So when these findings do become public, what will they reveal? Let us know what you think by taking part in this week’s Facebook poll.
What do you think has been discovered on Mars by NASA’s Curiosity rover?
Conditions favourable for life
Evidence to suggest that life has never existed on Mars
A microscopic fossil
A living micro-organism
Something else (please share your suggestions as a comment)
To take part in the poll, please visit our Facebook page..
In last week’s poll we looked at the issue of physics education. We asked whether you believe that 16–18 year olds should be taught modern physics such as quantum mechanics? The question was inspired by the publication last week of an open letter to President Barack Obama lamenting state education in the US. The letter, in the form of a YouTube video, was bemoaning the fact that current curricula in the US focus almost exclusively on classical physics while excluding modern physics such as quantum mechanics almost entirely.
The poll had a lot of responses on Facebook, with 67% of respondents believing that these students should be exposed to quantum mechanics – but only the ideas not the complex mathematics. 28% disagree and believe that the students should be exposed to the “whole shebang”, including the maths. The remaining 5% believe that at this age, physics students should focus exclusively on classical principles.

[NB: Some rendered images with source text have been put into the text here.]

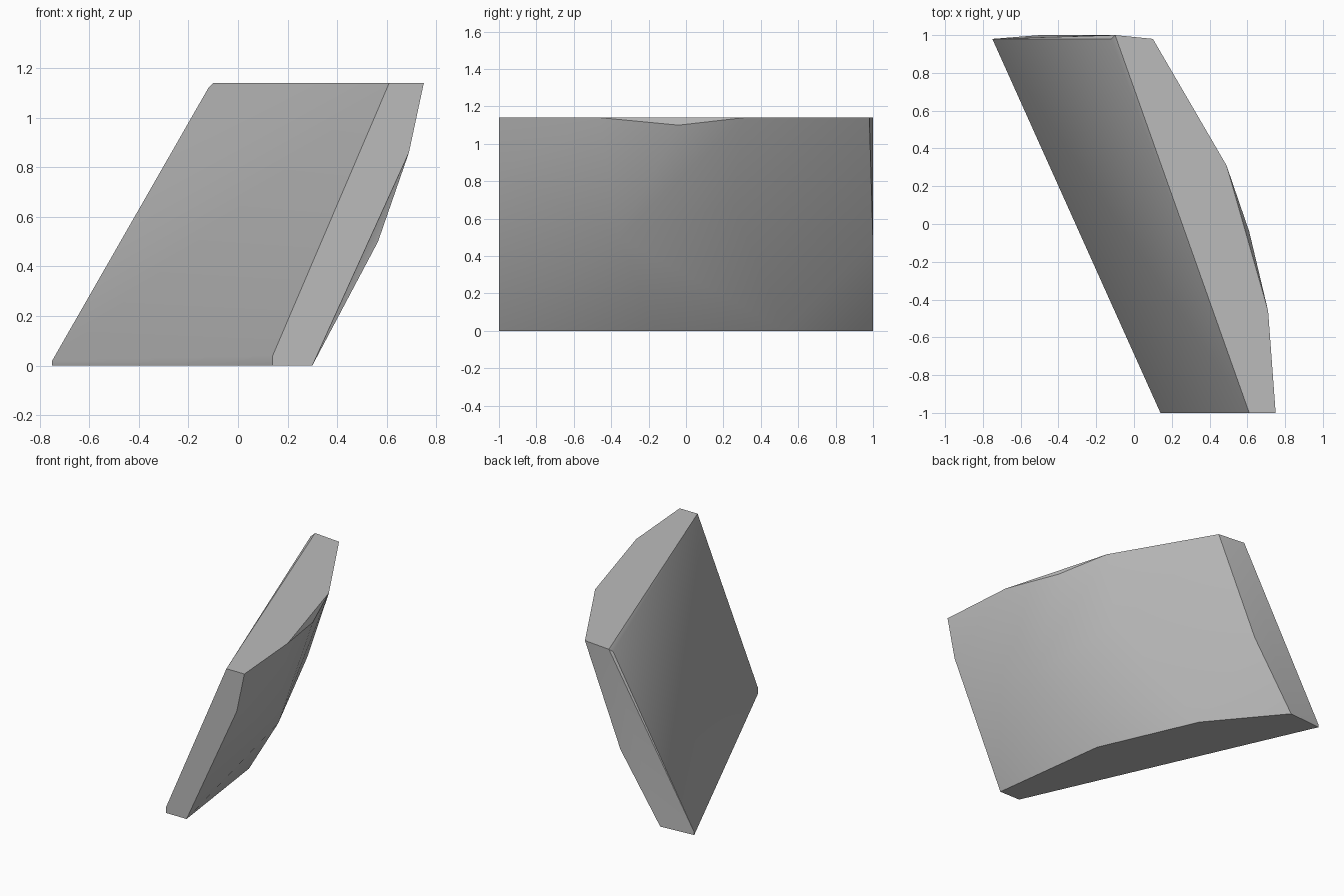
import bpy, bmesh, math

cube = bpy.data.objects.get("Cube")
if cube:
    bpy.data.objects.remove(cube, do_unlink=True)

TOP = 1.14

# Single stone-grey material
grey = bpy.data.materials.new("stone_grey")
grey.use_nodes = True
colour = (0.5, 0.5, 0.5, 1)
grey.diffuse_color = colour
grey.node_tree.nodes["Principled BSDF"].inputs["Base Color"].default_value = colour

# Outlines of the flat top and bottom cuts
top_outline = [(0.61, -1), (0.75, -1), (0.71, -0.46), (0.49, 0.31), (0.10, 0.98), (-0.10, 1)]
bottom_outline = [(0.14, -1), (0.30, -1), (0.19, -0.15), (-0.11, 0.53), (-0.50, 1), (-0.75, 0.98)]

# Inner flat face corners, with a thin upright lip at the bottom
inner_corners = [(0.14, -1, 0.04), (-0.75, 0.98, 0.02), (-0.12, 0.98, 1.12)]

# Bulge of the outer face: front edge, upper rim, middle, back edge
outer_bulge = [(0.69, -1, 0.86), (0.61, -0.04, 1.10), (0.565, -0.36, 0.50),
               (0.365, 0.25, 0.68), (-0.19, 1, 0.46)]

points = [(x, y, TOP) for x, y in top_outline]
points += [(x, y, 0) for x, y in bottom_outline]
points += inner_corners + outer_bulge

# The slab is the convex skin around these points
bm = bmesh.new()
for p in points:
    bm.verts.new(p)
hull = bmesh.ops.convex_hull(bm, input=bm.verts)
loose = [v for v in bm.verts if not v.link_faces]
bmesh.ops.delete(bm, geom=loose, context='VERTS')
bmesh.ops.dissolve_limit(bm, angle_limit=math.radians(1), verts=bm.verts, edges=bm.edges)
bmesh.ops.recalc_face_normals(bm, faces=bm.faces)

mesh = bpy.data.meshes.new("curved_slab")
bm.to_mesh(mesh)
bm.free()
mesh.materials.append(grey)
slab = bpy.data.objects.new("curved_slab", mesh)
bpy.context.collection.objects.link(slab)

# Smooth outer curve, crisp borders
bpy.ops.object.select_all(action='DESELECT')
slab.select_set(True)
bpy.context.view_layer.objects.active = slab
bpy.ops.object.shade_smooth_by_angle(angle=math.radians(32))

Interestingly, the majority of comments that accompanied the poll came from the small group of people that believes that students should remained focused on classical physics. One respondent, David Peter Wallis Freeborn, wrote “There’s no point in teaching the maths of QM at the age of 16–18. They won’t have mastered linear algebra or any classical mechanics. You have to teach things from the base up, not just rush straight to ‘interesting’ modern theories.” Another commenter, Kristian Dominek Barajas, has a similar opinion: “My main concern is that students aren’t being engaged with the already complex and difficult topics in classical physics, which will ultimately stunt their growth in the field.”
Thank you for all your responses and we look forward to hearing from you again in this week’s poll.